  17. 17. TIME FOR CHANGE • Humans play a vital role in nature just like everything else. What separates us from nature though, is the ability to understand our place within it. • This perceptive capacity of ours has historically been the cause of a perceived division between man and nature. • However, in order to achieve a sustainable future in which humans assume a more natural role and have less of an impact it is advised that we reconsider our role and relationship with nature. • A change in the way we regard nature has obvious political, economic, and social repercussions, but our cognitive ability obliges us to reevaluate our position in the world rather than continue to degrade it. 17 10/28/17 Add a footer
  18. 18. 18 10/28/17 Add a footer
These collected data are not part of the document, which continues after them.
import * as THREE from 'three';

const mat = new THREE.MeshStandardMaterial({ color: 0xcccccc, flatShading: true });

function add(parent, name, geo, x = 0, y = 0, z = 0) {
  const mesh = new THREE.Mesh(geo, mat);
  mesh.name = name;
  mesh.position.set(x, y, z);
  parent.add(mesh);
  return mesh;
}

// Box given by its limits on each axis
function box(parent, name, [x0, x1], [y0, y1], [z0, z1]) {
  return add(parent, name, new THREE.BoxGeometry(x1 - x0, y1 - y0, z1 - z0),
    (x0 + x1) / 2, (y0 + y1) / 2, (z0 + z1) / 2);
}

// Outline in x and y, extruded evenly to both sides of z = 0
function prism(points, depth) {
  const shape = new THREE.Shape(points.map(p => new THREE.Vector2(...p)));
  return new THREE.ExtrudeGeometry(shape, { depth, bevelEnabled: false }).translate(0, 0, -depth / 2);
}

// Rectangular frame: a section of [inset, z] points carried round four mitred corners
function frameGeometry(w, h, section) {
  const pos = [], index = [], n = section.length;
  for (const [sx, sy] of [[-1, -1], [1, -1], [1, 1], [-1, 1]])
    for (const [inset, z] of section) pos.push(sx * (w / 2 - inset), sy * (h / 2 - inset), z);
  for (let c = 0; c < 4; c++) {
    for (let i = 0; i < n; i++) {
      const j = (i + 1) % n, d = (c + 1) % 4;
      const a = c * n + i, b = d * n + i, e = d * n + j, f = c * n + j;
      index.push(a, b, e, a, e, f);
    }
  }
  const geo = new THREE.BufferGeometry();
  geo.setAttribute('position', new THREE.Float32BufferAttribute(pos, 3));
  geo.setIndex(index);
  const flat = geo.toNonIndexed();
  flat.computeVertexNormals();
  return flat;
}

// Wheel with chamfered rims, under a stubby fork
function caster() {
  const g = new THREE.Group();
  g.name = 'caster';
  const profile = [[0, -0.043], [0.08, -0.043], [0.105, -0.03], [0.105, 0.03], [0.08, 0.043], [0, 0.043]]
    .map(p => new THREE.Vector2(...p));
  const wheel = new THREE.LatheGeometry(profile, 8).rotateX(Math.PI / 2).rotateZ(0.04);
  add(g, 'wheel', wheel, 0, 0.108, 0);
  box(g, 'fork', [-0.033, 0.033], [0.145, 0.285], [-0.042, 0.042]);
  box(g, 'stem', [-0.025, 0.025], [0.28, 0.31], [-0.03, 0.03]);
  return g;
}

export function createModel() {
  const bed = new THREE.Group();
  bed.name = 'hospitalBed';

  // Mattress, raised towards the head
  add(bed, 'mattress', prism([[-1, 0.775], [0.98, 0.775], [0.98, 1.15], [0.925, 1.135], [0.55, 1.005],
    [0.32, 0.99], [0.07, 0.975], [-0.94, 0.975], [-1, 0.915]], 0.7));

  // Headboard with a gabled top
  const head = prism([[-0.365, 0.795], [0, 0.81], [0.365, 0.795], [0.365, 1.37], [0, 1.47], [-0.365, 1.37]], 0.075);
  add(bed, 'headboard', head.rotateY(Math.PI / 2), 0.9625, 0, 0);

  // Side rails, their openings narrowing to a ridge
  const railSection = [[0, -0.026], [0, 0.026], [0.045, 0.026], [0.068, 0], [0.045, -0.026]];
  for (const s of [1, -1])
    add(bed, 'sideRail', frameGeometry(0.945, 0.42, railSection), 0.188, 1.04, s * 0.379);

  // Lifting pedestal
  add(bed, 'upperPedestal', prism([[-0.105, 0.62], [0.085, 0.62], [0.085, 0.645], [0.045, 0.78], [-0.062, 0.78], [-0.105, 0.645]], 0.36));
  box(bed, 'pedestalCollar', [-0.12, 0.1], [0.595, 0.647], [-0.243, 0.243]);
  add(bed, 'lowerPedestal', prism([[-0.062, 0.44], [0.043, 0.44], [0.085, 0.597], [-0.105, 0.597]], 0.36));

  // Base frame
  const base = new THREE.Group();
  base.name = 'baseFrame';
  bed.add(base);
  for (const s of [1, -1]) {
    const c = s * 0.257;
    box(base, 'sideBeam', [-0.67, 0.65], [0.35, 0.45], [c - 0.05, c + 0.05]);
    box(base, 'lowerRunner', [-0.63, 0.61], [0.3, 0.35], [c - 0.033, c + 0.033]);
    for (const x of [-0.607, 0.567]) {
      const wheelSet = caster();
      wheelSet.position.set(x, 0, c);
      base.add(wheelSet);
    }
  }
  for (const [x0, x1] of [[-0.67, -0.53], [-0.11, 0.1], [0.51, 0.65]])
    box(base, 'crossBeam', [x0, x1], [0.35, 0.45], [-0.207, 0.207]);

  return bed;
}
  19. 19. 19 10/28/17 Add a footer
  20. 20. 20 10/28/17 Add a footer
  21. 21. 21 10/28/17 Add a footer
  22. 22. CONCLUSION • After thousands of years of societal evolution, we find ourselves at the peak of technology and pollution. • We are already seeing the effects of our industrial ways through the extinction of species, the melting of glaciers, and the destruction of the landscape. • As we continue to disturb the world’s natural systems we are recognizing a rippling of consequences. Our recognition of these effects suggests that our role in nature is far more influential than it should be. Therefore it is necessary that we make major changes and that we make them soon. • Our role within nature should be one of subsistence rather than commercialization. We have exploited the world for too long and the consequences of doing so are everywhere. 22 10/28/17 Add a footer
  23. 23. 23 10/28/17 Add a footer
  24. 24. THANKYOU

×